• **Aim of the task**
Lines below that hold the word "sides" must be copied in full.

##### Exercise data

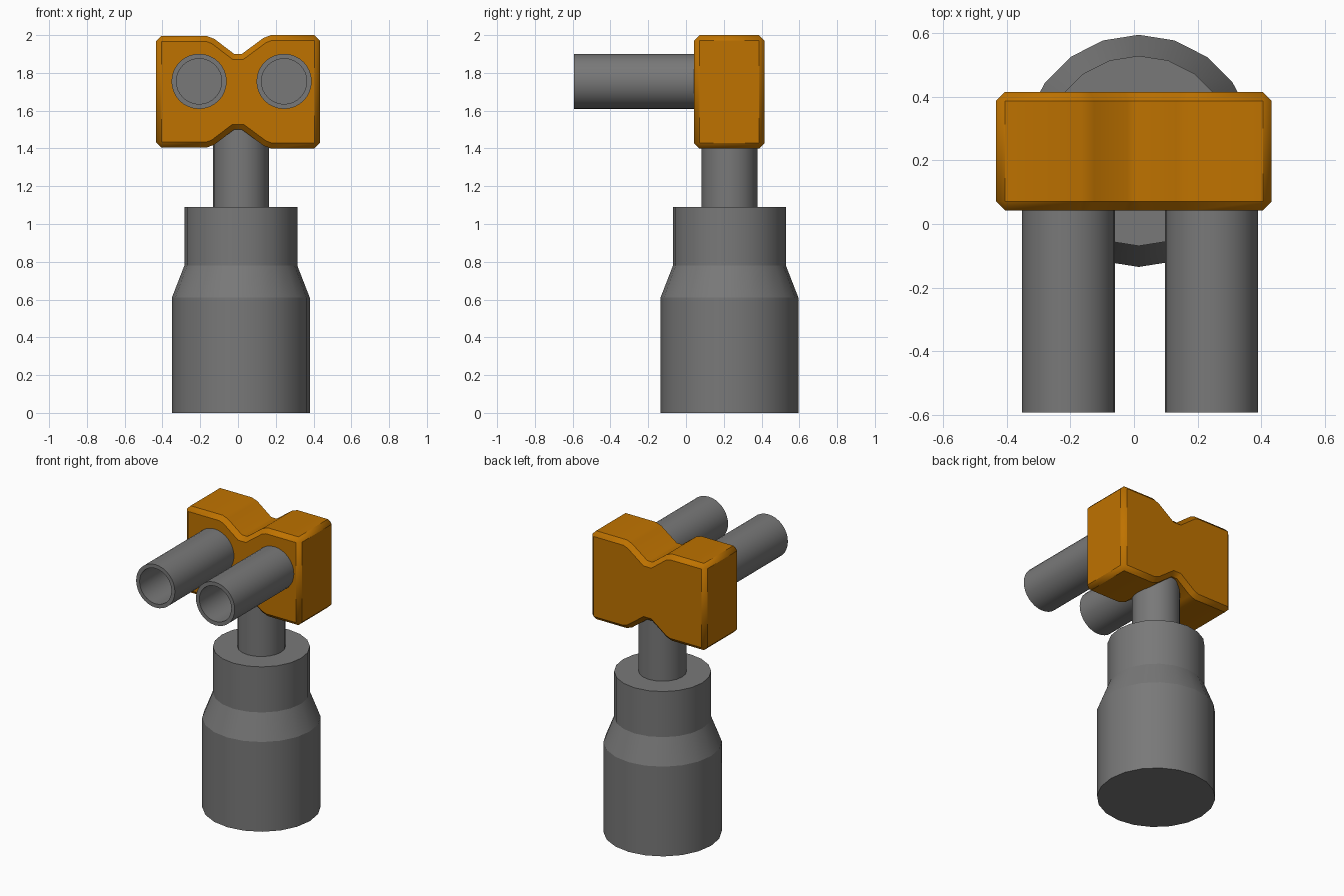
import bpy, bmesh, math
from mathutils import Matrix

if "Cube" in bpy.data.objects:
    bpy.data.objects.remove(bpy.data.objects["Cube"])


def material(name, color):
    mat = bpy.data.materials.new(name)
    mat.diffuse_color = (*color, 1)
    mat.use_nodes = True
    mat.node_tree.nodes["Principled BSDF"].inputs["Base Color"].default_value = mat.diffuse_color
    return mat


def add_object(name, bm, smooth_angle, mat):
    bmesh.ops.recalc_face_normals(bm, faces=bm.faces)
    mesh = bpy.data.meshes.new(name)
    bm.to_mesh(mesh)
    bm.free()
    mesh.materials.append(mat)
    obj = bpy.data.objects.new(name, mesh)
    bpy.context.collection.objects.link(obj)
    bpy.ops.object.select_all(action='DESELECT')
    obj.select_set(True)
    bpy.context.view_layer.objects.active = obj
    bpy.ops.object.shade_smooth_by_angle(angle=math.radians(smooth_angle))


def lathe(name, profile, sides, matrix):
    """Spin (radius, height) points round local z and cap both ends."""
    bm = bmesh.new()
    rings = []
    for r, h in profile:
        angles = [2 * math.pi * i / sides for i in range(sides)]
        rings.append([bm.verts.new((r * math.cos(a), r * math.sin(a), h)) for a in angles])
    for low, high in zip(rings, rings[1:]):
        for i in range(sides):
            j = (i + 1) % sides
            bm.faces.new((low[i], low[j], high[j], high[i]))
    bm.faces.new(rings[0])
    bm.faces.new(rings[-1])
    bm.transform(matrix)
    add_object(name, bm, 20, dark_grey)


dark_grey = material("dark_grey", (0.19, 0.19, 0.19))
orange = material("orange", (0.52, 0.17, 0.0))

# Stepped body and the neck that carries the block
axis = Matrix.Translation((0.015, 0.23, 0))
lathe("body", [(0.365, 0), (0.365, 0.61), (0.299, 0.78), (0.299, 1.09)], 20, axis)
lathe("neck", [(0.148, 1.08), (0.148, 1.6)], 20, axis)

# Two hollow pipes pointing forward
for name, x in (("left_pipe", -0.206), ("right_pipe", 0.244)):
    lathe(name, [(0.146, -0.1), (0.146, 0.592), (0.12, 0.592), (0.12, -0.04)], 32,
          Matrix.Translation((x, 0, 1.755)) @ Matrix.Rotation(math.pi / 2, 4, 'X'))

# Chamfered block: the same notched edge is mirrored top and bottom
top = [(-0.434, 0.295), (-0.165, 0.295), (-0.125, 0.28), (-0.02, 0.2),
       (0.02, 0.2), (0.135, 0.285), (0.175, 0.3), (0.433, 0.3)]
outline = top + [(x, -z) for x, z in reversed(top)]
bm = bmesh.new()
face = bm.faces.new([bm.verts.new((x, 0.043, 1.7 + z)) for x, z in outline])
extruded = bmesh.ops.extrude_face_region(bm, geom=[face], use_keep_orig=True)
bmesh.ops.translate(bm, vec=(0, 0.372, 0),
                    verts=[g for g in extruded["geom"] if isinstance(g, bmesh.types.BMVert)])
bmesh.ops.recalc_face_normals(bm, faces=bm.faces)
rim = [e for e in bm.edges if e.calc_face_angle(0) > math.radians(60)]
bmesh.ops.bevel(bm, geom=rim, offset=0.028, segments=1, affect='EDGES', profile=0.5)
add_object("block", bm, 40, orange)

##########

• **Response**
def lathe(name, profile, sides, matrix):
        angles = [2 * math.pi * i / sides for i in range(sides)]
        for i in range(sides):
            j = (i + 1) % sides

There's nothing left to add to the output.